(Source texts of formatted documents)
※ ※ ※
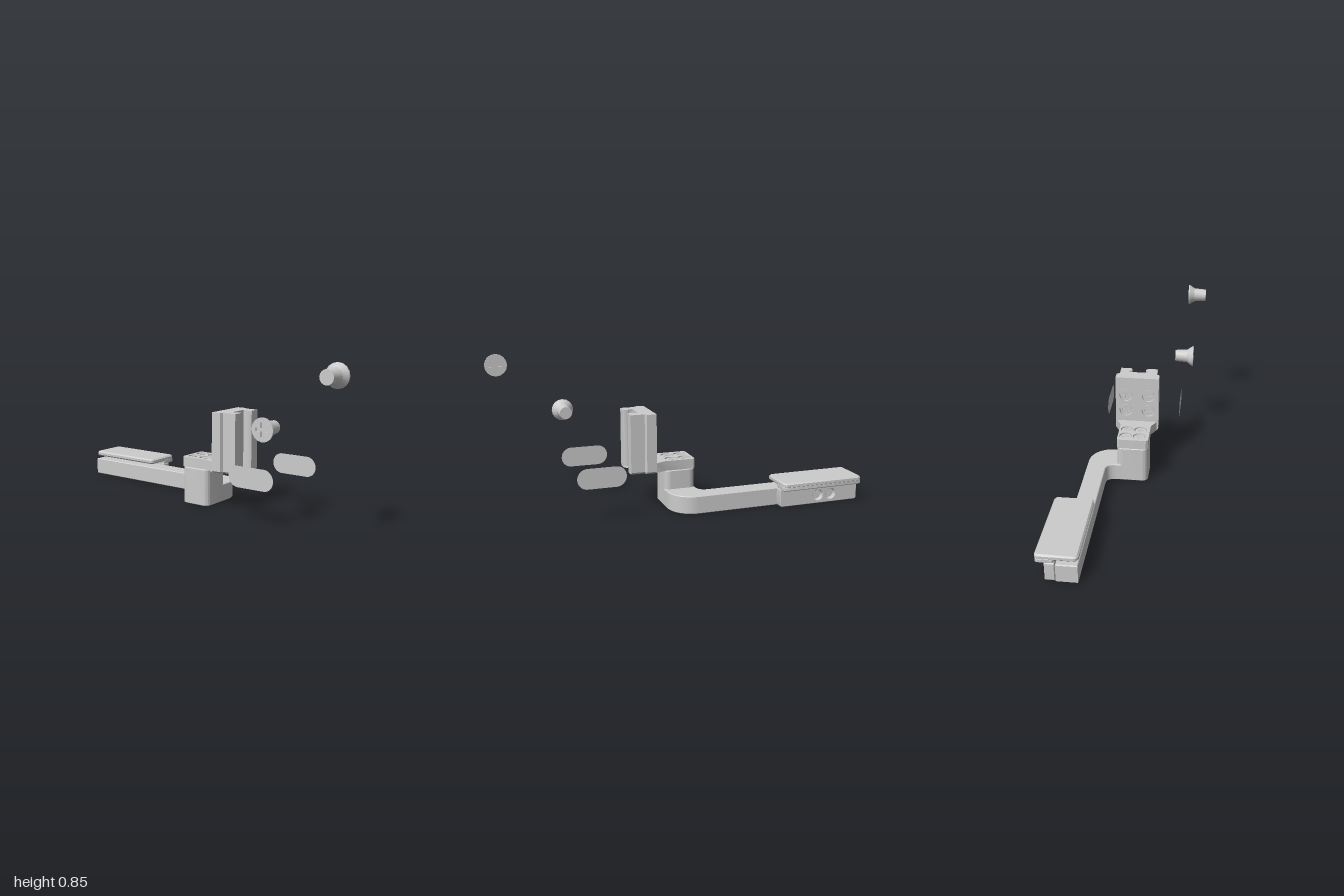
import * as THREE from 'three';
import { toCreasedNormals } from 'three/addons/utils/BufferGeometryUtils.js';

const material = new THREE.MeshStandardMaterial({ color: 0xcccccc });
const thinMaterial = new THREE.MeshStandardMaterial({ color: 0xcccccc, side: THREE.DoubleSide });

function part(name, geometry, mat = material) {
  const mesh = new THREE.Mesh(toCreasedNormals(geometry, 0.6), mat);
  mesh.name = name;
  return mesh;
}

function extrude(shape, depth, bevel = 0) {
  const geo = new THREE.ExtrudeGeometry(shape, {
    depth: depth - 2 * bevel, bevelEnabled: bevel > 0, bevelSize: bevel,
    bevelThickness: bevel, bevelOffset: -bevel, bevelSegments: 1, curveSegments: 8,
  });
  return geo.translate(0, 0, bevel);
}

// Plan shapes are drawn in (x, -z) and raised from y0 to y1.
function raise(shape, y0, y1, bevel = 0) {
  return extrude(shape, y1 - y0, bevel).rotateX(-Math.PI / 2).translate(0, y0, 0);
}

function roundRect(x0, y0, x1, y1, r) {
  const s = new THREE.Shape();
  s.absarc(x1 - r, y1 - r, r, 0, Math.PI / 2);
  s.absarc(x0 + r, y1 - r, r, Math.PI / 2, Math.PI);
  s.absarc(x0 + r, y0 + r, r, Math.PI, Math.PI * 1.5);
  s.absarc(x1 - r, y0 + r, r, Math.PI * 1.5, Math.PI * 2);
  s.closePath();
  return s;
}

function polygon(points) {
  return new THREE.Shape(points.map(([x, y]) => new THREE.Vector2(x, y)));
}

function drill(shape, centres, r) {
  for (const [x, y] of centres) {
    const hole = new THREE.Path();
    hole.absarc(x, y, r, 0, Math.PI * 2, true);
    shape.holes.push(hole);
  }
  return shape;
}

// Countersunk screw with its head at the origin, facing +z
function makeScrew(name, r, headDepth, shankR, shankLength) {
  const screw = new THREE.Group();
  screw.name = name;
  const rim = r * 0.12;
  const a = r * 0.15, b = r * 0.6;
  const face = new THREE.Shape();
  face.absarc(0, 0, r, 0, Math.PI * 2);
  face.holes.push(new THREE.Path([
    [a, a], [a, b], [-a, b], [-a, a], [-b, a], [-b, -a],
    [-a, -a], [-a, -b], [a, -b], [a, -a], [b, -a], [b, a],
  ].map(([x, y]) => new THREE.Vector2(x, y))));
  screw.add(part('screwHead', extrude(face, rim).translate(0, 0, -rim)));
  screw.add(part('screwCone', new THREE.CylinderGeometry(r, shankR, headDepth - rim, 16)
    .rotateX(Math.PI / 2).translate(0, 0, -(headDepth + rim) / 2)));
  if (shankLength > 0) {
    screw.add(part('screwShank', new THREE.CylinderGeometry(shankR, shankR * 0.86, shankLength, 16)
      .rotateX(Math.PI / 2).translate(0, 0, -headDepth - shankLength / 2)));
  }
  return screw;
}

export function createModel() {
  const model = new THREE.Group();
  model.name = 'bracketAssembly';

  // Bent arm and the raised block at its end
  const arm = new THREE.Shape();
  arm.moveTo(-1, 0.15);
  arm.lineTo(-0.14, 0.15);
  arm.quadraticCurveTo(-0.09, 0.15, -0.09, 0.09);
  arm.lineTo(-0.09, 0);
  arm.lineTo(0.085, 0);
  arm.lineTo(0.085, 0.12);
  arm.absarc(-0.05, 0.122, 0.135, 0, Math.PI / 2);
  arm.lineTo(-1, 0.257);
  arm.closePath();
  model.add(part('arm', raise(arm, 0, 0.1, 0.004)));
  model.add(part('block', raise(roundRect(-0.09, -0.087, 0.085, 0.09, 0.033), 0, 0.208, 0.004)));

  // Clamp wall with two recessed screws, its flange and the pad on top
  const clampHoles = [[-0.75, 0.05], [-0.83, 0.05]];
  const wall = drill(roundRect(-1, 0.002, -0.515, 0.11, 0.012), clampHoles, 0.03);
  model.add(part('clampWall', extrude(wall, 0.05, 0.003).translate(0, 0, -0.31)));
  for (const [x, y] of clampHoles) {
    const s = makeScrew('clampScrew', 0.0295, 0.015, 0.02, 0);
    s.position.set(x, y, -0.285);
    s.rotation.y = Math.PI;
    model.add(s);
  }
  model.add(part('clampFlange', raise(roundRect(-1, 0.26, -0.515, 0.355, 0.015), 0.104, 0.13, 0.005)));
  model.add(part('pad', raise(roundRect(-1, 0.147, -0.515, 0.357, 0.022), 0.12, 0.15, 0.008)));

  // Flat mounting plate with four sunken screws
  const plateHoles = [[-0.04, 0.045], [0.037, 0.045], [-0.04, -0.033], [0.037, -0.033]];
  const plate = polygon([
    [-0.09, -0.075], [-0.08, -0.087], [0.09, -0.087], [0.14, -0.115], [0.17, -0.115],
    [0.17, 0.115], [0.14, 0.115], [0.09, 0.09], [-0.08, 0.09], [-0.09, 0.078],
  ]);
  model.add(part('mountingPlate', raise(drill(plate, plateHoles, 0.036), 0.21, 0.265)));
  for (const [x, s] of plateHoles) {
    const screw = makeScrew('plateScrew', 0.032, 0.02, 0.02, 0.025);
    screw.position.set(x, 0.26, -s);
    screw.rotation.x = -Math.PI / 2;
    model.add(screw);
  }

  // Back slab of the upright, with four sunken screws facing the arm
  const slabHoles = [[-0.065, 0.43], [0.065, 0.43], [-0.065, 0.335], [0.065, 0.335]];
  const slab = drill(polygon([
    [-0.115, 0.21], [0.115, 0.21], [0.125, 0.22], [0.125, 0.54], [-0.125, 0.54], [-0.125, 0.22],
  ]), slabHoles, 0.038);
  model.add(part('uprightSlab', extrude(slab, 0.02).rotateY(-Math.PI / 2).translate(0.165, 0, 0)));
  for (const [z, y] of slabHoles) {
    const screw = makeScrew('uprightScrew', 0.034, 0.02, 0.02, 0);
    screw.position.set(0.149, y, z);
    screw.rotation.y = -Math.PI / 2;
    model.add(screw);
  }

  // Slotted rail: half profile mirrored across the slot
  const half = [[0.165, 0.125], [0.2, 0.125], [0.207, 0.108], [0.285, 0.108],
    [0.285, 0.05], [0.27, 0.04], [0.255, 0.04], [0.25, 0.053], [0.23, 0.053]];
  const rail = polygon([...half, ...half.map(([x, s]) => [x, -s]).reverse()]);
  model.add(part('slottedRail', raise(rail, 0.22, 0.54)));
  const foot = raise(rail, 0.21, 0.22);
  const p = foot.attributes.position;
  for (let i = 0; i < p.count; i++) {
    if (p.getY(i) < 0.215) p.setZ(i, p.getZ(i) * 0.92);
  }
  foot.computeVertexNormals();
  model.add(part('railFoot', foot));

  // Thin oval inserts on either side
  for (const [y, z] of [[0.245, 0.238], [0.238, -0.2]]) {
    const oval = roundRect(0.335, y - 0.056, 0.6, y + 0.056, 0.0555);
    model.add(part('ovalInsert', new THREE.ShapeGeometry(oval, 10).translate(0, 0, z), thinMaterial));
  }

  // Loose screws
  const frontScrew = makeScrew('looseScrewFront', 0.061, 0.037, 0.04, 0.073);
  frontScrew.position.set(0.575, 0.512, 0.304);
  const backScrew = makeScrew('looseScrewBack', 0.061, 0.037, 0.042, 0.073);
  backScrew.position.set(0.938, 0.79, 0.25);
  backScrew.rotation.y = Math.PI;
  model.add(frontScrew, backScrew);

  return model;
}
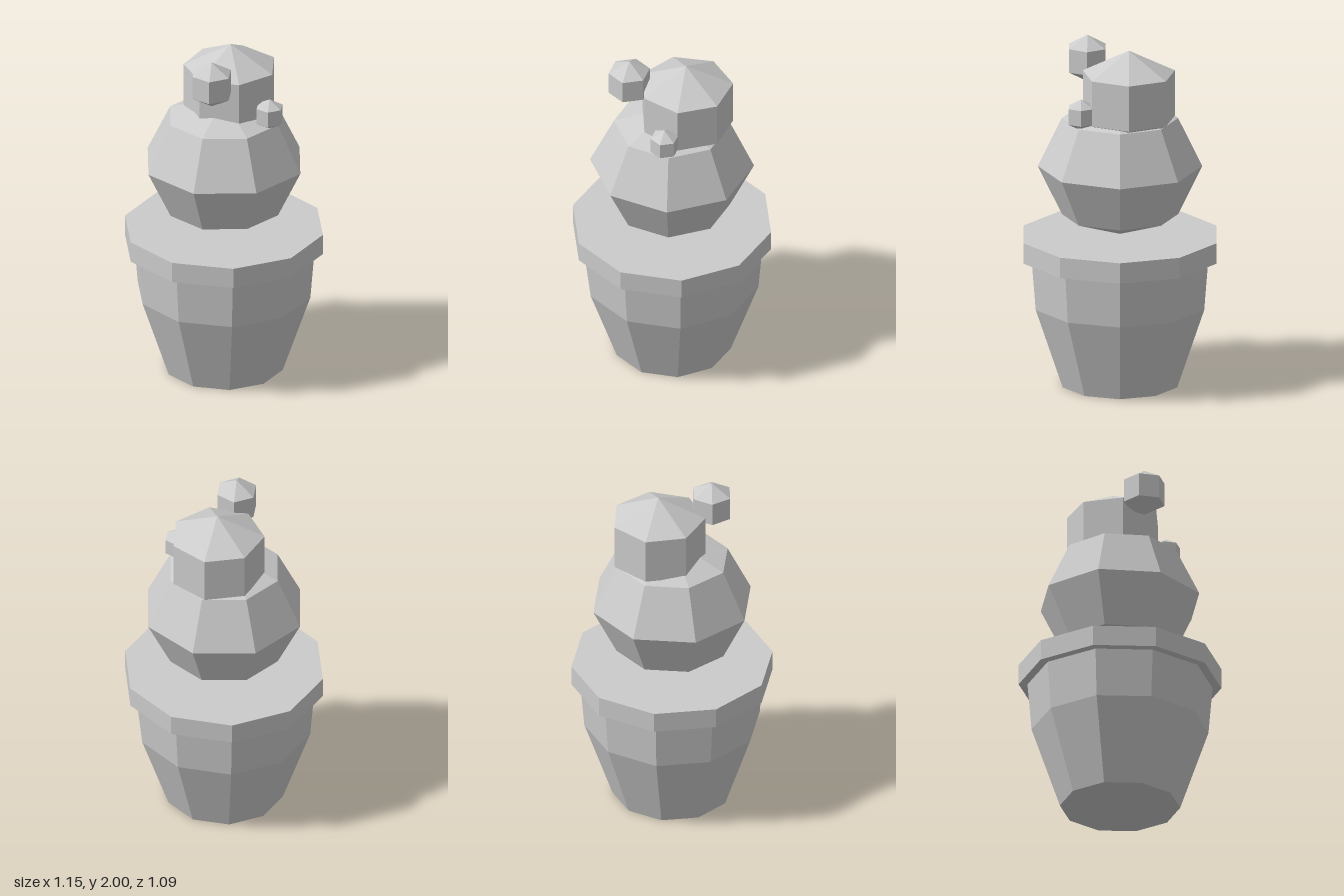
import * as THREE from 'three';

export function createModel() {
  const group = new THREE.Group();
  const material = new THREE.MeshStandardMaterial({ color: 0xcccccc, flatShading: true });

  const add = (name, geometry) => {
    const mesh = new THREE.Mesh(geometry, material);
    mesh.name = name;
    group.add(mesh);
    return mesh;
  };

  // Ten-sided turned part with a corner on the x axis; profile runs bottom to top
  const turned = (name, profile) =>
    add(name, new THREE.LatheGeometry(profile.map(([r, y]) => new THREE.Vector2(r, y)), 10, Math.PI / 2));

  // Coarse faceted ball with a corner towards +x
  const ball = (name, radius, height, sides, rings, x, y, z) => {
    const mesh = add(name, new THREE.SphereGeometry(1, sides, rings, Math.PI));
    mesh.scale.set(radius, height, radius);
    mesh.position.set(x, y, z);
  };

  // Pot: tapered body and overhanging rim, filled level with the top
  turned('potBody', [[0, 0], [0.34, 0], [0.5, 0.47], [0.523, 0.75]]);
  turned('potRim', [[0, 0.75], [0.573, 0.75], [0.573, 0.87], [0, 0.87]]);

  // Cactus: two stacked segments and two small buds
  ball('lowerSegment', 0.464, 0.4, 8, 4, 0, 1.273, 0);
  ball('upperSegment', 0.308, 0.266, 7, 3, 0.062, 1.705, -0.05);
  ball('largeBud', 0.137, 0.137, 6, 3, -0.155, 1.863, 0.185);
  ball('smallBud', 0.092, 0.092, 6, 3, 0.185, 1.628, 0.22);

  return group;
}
※ ※ ※
_What is expected_. Copy the entries above exactly, but only from the line holding "const face = new THREE.Shape();" through the line holding "model.add(part('arm', raise(arm, 0, 0.1, 0.004)));", both included.

_Finished task_.
  const face = new THREE.Shape();
  face.absarc(0, 0, r, 0, Math.PI * 2);
  face.holes.push(new THREE.Path([
    [a, a], [a, b], [-a, b], [-a, a], [-b, a], [-b, -a],
    [-a, -a], [-a, -b], [a, -b], [a, -a], [b, -a], [b, a],
  ].map(([x, y]) => new THREE.Vector2(x, y))));
  screw.add(part('screwHead', extrude(face, rim).translate(0, 0, -rim)));
  screw.add(part('screwCone', new THREE.CylinderGeometry(r, shankR, headDepth - rim, 16)
    .rotateX(Math.PI / 2).translate(0, 0, -(headDepth + rim) / 2)));
  if (shankLength > 0) {
    screw.add(part('screwShank', new THREE.CylinderGeometry(shankR, shankR * 0.86, shankLength, 16)
      .rotateX(Math.PI / 2).translate(0, 0, -headDepth - shankLength / 2)));
  }
  return screw;
}

export function createModel() {
  const model = new THREE.Group();
  model.name = 'bracketAssembly';

  // Bent arm and the raised block at its end
  const arm = new THREE.Shape();
  arm.moveTo(-1, 0.15);
  arm.lineTo(-0.14, 0.15);
  arm.quadraticCurveTo(-0.09, 0.15, -0.09, 0.09);
  arm.lineTo(-0.09, 0);
  arm.lineTo(0.085, 0);
  arm.lineTo(0.085, 0.12);
  arm.absarc(-0.05, 0.122, 0.135, 0, Math.PI / 2);
  arm.lineTo(-1, 0.257);
  arm.closePath();
  model.add(part('arm', raise(arm, 0, 0.1, 0.004)));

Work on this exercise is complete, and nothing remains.